* Requirement
Only one span of the listing below should come back. It runs from the line with "for a, b in" through the line with "bmesh.ops.recalc_face_normals(bm, faces=bm.faces)", and each of its lines must be reproduced exactly.

+ + +

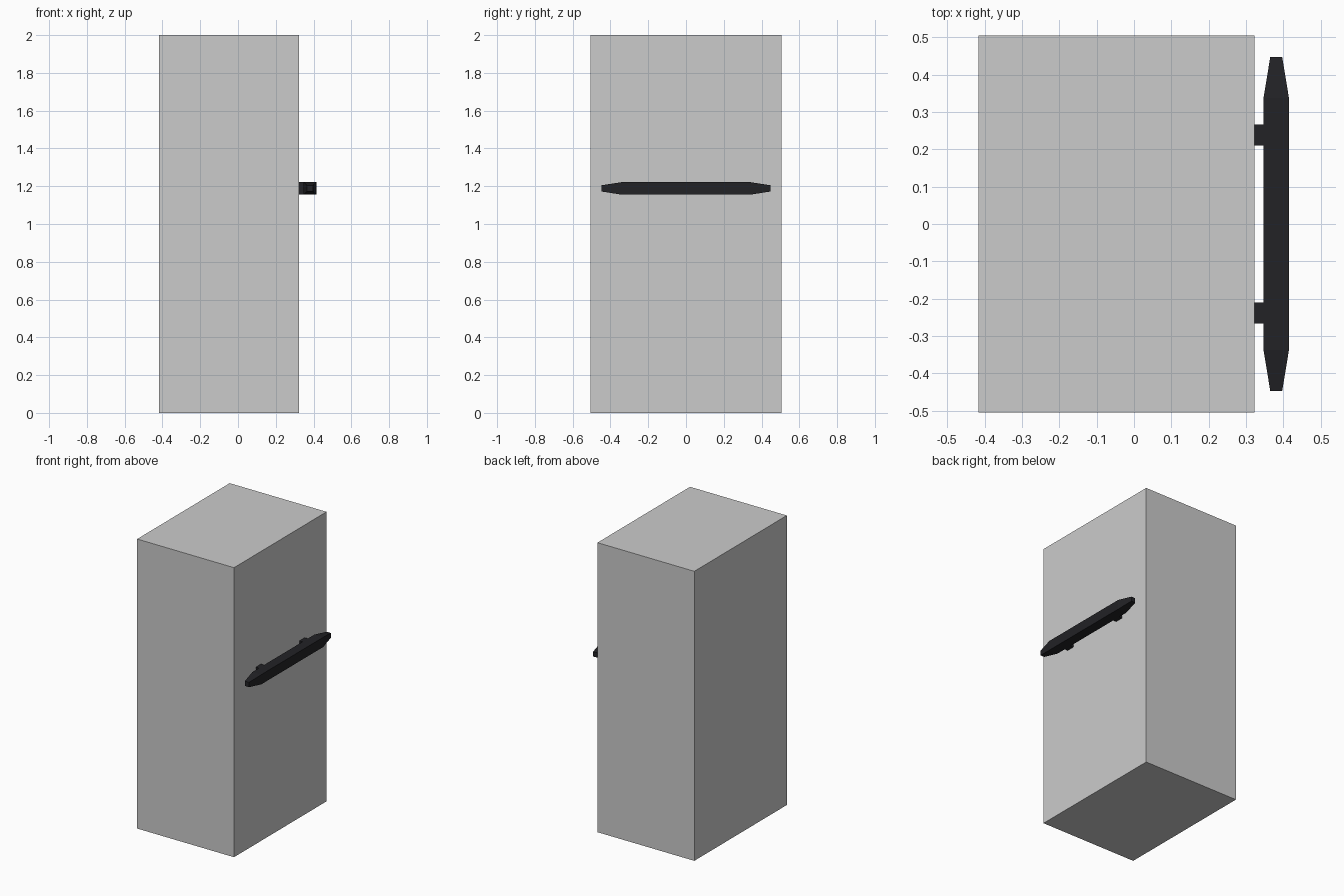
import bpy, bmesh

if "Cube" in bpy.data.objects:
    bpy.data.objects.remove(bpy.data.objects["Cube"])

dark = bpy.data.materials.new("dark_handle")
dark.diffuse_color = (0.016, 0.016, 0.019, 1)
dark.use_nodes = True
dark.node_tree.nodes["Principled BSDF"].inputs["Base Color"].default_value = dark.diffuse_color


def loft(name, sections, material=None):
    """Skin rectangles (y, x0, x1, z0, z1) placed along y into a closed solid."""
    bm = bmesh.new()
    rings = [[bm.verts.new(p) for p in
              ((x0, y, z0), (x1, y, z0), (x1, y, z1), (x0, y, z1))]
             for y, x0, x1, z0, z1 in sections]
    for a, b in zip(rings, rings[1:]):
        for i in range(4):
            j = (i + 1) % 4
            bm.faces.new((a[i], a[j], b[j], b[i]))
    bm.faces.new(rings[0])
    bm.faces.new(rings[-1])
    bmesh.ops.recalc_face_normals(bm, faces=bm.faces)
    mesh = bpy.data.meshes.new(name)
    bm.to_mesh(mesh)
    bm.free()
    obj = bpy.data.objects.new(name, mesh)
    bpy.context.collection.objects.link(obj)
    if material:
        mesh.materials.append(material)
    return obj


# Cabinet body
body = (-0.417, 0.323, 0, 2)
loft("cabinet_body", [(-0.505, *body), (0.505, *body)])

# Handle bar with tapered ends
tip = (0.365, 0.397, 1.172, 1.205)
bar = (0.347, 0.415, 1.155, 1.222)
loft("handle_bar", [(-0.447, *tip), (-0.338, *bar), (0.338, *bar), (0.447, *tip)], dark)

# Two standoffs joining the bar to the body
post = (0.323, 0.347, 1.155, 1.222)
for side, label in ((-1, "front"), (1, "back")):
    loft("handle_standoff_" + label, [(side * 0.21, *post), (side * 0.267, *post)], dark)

+ + +

* Answer to the problem
    for a, b in zip(rings, rings[1:]):
        for i in range(4):
            j = (i + 1) % 4
            bm.faces.new((a[i], a[j], b[j], b[i]))
    bm.faces.new(rings[0])
    bm.faces.new(rings[-1])
    bmesh.ops.recalc_face_normals(bm, faces=bm.faces)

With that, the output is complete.